- [PROMPT] Which lines in the records below include the word "grey"? Report each of them in full.

(Dataset entries)
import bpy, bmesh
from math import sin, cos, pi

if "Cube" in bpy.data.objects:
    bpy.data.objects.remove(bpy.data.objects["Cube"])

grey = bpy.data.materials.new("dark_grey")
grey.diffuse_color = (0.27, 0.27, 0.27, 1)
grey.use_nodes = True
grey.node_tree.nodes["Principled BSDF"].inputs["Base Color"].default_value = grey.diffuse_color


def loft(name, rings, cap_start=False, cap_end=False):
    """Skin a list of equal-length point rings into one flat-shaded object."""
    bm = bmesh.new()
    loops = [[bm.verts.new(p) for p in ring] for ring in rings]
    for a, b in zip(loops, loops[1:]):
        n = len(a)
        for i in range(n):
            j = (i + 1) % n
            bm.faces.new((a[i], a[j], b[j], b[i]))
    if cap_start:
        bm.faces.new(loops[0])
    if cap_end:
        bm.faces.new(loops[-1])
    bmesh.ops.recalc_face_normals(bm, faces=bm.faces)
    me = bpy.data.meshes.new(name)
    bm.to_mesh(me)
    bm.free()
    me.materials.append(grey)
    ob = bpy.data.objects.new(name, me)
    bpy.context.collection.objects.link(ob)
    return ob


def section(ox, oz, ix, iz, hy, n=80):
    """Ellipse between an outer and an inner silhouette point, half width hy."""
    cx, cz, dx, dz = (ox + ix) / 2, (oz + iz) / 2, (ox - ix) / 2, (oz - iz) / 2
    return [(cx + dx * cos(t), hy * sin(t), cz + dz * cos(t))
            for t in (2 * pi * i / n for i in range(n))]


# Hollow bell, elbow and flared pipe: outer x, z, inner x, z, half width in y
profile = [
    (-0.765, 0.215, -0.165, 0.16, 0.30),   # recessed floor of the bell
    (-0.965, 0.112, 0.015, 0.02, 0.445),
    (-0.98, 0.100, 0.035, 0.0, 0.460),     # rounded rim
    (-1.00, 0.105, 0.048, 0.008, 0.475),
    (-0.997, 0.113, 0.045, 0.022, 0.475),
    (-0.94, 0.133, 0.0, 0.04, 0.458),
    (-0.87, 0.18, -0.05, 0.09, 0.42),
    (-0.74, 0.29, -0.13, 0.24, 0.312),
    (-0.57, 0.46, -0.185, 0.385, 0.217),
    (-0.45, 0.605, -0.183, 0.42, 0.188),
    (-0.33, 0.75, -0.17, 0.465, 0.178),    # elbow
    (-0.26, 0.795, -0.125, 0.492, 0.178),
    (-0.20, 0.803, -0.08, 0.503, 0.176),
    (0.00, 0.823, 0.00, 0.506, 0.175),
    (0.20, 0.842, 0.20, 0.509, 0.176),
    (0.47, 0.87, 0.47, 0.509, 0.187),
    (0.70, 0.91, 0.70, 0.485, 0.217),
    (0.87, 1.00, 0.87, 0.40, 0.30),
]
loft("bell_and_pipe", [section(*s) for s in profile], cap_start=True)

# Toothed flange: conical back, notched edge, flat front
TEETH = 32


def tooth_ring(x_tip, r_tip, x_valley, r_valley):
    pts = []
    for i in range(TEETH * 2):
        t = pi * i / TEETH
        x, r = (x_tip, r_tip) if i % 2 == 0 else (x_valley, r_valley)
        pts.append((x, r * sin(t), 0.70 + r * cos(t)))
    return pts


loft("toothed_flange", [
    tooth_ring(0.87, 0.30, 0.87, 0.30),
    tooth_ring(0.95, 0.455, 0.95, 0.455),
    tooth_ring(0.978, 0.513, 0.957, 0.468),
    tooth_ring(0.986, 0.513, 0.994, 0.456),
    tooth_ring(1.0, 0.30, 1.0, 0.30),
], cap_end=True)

- [RESPONSE FOR THIS EXERCISE]
grey = bpy.data.materials.new("dark_grey")
grey.diffuse_color = (0.27, 0.27, 0.27, 1)
grey.use_nodes = True
grey.node_tree.nodes["Principled BSDF"].inputs["Base Color"].default_value = grey.diffuse_color
    me.materials.append(grey)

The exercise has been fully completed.